ABOUT THIS EXERCISE: Among the lines below, keep only those from the one containing "inner = arc(0.16, 1.418, 0.637, 11, 30)" through the one containing "a, b = (v.co for v in edge.verts)", and reproduce them exactly.

--- START ---

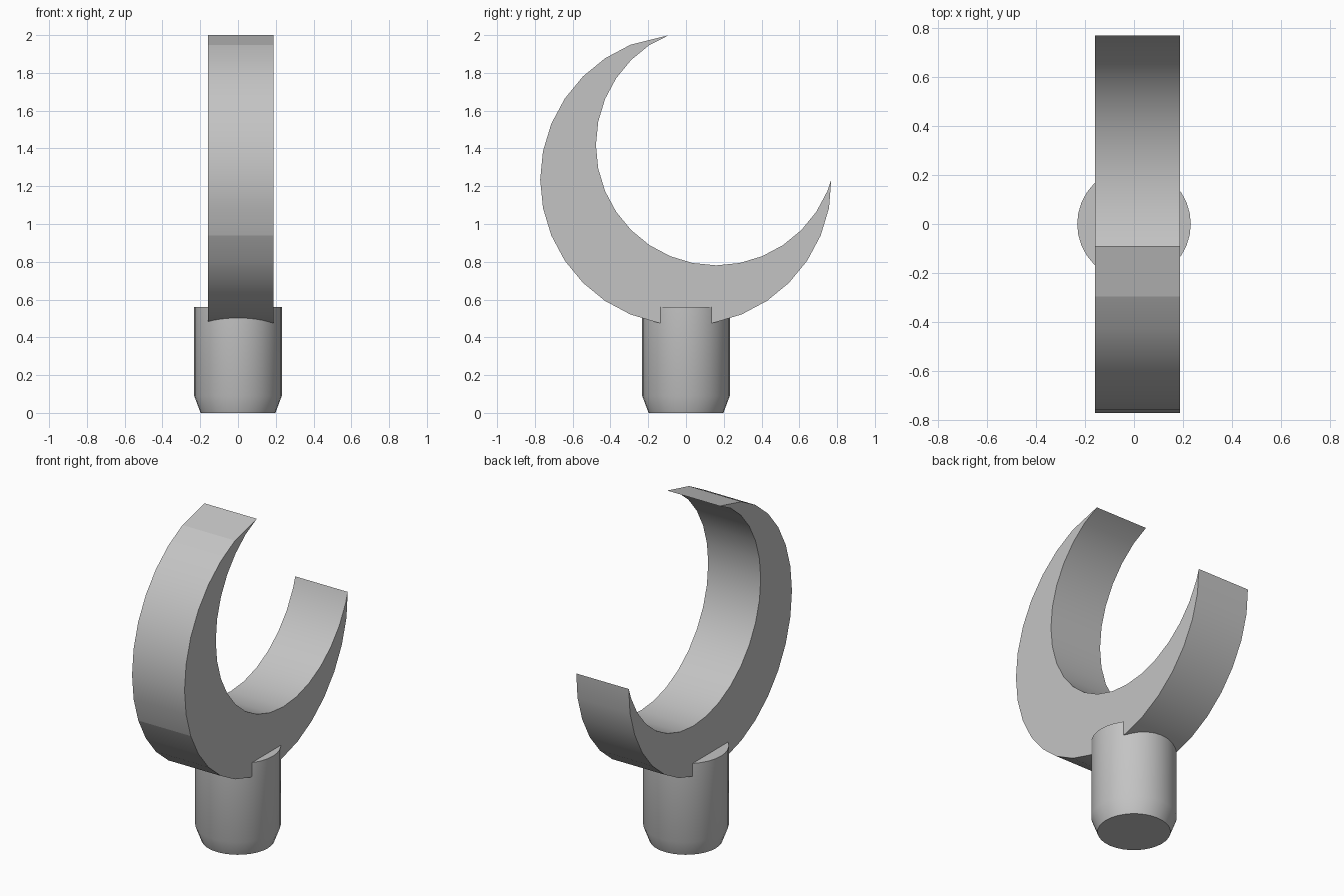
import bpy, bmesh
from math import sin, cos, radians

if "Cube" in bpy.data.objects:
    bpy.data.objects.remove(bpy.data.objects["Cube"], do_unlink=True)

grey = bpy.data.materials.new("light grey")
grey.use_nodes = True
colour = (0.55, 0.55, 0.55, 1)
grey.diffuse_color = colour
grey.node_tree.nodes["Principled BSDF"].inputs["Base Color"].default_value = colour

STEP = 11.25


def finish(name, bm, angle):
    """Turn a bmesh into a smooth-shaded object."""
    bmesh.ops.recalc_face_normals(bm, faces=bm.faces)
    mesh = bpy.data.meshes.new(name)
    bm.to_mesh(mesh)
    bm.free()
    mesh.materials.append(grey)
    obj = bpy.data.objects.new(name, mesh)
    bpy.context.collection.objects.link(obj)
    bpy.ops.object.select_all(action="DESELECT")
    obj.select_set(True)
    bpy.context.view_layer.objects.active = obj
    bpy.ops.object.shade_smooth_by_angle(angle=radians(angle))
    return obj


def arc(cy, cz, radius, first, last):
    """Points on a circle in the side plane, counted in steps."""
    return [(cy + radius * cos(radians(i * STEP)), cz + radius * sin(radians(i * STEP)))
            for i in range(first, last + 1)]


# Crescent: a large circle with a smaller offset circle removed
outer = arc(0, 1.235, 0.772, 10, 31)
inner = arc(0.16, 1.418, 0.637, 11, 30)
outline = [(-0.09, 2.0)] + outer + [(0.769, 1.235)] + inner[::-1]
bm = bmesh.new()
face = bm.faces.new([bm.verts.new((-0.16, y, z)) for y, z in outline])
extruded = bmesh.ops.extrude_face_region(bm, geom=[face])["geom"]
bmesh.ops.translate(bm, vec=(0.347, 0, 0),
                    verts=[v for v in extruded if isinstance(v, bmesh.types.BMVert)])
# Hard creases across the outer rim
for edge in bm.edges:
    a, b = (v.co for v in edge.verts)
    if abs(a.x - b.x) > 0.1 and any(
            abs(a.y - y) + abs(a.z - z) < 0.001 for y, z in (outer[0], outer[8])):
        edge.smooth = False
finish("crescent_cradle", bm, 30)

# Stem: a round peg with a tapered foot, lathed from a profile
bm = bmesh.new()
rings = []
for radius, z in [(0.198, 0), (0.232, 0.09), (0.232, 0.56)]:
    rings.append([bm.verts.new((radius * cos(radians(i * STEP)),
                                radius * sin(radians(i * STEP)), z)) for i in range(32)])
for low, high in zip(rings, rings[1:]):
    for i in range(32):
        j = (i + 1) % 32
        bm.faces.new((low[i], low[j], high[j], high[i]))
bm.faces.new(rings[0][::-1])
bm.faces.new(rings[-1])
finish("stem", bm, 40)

--- END ---
--- START ---

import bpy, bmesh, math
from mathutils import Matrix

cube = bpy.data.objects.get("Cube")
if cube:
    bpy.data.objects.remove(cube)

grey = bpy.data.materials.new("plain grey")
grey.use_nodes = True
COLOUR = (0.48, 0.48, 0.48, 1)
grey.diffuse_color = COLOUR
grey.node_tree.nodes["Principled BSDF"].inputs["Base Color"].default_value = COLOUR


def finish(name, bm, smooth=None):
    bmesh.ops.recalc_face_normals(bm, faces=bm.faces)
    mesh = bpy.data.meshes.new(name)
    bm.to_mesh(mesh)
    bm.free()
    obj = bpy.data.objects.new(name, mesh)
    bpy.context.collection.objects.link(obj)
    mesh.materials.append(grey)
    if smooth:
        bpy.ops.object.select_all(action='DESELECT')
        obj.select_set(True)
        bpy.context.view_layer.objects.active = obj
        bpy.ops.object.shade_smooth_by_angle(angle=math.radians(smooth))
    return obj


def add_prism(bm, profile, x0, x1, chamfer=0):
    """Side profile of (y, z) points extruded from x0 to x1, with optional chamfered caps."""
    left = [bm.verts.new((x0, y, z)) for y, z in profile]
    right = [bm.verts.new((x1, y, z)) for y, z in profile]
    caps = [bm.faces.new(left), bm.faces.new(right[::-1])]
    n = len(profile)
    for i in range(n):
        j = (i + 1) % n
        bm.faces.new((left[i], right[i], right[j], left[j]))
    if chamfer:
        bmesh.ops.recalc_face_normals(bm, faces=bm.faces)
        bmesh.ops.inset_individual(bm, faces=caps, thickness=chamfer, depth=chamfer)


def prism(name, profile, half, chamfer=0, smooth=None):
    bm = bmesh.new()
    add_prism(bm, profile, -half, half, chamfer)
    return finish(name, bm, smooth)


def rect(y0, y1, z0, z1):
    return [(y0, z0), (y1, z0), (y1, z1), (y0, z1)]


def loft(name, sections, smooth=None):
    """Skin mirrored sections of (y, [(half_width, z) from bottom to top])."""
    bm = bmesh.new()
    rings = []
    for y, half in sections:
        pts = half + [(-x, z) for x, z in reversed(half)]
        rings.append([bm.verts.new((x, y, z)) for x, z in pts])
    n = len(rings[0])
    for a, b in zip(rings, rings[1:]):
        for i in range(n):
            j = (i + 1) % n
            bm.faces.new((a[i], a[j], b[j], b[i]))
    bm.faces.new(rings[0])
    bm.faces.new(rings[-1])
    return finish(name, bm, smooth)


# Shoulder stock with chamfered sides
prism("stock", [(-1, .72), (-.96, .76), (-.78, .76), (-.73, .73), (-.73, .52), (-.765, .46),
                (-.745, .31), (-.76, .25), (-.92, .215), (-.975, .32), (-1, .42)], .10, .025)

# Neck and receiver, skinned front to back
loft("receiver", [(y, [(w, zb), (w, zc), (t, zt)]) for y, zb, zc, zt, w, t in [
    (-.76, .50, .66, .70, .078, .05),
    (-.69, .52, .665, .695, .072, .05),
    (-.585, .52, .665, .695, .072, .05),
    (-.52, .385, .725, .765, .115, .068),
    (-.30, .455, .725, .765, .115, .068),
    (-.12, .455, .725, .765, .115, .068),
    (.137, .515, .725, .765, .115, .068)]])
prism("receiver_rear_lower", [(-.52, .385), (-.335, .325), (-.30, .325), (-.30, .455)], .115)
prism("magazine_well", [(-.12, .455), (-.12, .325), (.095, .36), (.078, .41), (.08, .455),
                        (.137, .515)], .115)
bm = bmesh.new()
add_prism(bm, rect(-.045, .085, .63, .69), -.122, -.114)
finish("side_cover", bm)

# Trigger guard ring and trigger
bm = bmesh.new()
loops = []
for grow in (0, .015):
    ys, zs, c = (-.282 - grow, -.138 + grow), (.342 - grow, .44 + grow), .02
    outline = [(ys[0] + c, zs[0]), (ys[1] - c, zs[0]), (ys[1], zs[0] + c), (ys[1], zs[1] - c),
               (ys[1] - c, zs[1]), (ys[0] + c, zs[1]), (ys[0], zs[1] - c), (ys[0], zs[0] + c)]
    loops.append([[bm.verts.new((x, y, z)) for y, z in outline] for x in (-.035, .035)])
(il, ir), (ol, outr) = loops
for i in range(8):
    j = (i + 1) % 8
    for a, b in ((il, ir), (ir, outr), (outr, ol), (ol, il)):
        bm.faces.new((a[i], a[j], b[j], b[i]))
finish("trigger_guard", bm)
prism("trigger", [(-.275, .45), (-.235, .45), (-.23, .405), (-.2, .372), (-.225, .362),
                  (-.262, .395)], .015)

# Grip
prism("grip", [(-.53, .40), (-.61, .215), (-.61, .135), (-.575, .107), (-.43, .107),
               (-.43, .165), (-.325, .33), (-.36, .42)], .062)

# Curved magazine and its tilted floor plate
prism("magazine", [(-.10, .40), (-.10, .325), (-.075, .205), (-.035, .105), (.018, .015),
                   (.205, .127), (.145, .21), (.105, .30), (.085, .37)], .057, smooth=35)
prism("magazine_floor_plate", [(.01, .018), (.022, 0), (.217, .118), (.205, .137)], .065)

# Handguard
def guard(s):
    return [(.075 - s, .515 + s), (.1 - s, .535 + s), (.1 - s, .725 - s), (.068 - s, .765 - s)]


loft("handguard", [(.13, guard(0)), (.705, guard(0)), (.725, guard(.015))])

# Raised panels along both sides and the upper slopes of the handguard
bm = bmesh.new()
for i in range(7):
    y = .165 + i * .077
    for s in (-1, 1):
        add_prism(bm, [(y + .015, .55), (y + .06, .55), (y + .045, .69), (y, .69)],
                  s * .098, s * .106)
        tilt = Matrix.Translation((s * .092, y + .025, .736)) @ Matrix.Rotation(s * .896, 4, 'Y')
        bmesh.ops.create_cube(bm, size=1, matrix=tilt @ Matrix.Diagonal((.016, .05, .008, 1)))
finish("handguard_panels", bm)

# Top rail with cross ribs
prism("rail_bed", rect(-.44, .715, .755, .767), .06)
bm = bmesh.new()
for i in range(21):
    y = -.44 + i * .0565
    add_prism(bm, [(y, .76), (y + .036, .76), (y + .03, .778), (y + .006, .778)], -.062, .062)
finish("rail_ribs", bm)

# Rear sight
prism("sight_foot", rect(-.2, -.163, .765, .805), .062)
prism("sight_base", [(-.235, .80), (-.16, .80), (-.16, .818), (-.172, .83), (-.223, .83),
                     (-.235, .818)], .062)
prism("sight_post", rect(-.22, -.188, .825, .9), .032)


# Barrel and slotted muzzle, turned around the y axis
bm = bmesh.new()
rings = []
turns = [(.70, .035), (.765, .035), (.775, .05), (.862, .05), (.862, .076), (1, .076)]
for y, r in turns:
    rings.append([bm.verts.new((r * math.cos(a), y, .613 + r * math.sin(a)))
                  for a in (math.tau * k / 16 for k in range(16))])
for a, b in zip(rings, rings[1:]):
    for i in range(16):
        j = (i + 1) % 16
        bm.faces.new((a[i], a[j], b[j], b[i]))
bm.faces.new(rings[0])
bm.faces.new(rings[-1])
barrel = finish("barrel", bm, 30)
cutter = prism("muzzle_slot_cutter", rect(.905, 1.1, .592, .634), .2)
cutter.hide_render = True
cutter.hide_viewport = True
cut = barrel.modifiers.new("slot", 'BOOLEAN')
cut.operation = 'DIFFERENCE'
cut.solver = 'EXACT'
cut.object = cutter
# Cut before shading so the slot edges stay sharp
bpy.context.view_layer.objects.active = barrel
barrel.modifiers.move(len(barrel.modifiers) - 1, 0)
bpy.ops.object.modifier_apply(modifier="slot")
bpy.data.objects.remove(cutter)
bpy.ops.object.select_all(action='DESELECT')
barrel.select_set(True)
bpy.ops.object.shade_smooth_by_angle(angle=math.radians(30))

--- END ---

TASK RESPONSE:
inner = arc(0.16, 1.418, 0.637, 11, 30)
outline = [(-0.09, 2.0)] + outer + [(0.769, 1.235)] + inner[::-1]
bm = bmesh.new()
face = bm.faces.new([bm.verts.new((-0.16, y, z)) for y, z in outline])
extruded = bmesh.ops.extrude_face_region(bm, geom=[face])["geom"]
bmesh.ops.translate(bm, vec=(0.347, 0, 0),
                    verts=[v for v in extruded if isinstance(v, bmesh.types.BMVert)])
# Hard creases across the outer rim
for edge in bm.edges:
    a, b = (v.co for v in edge.verts)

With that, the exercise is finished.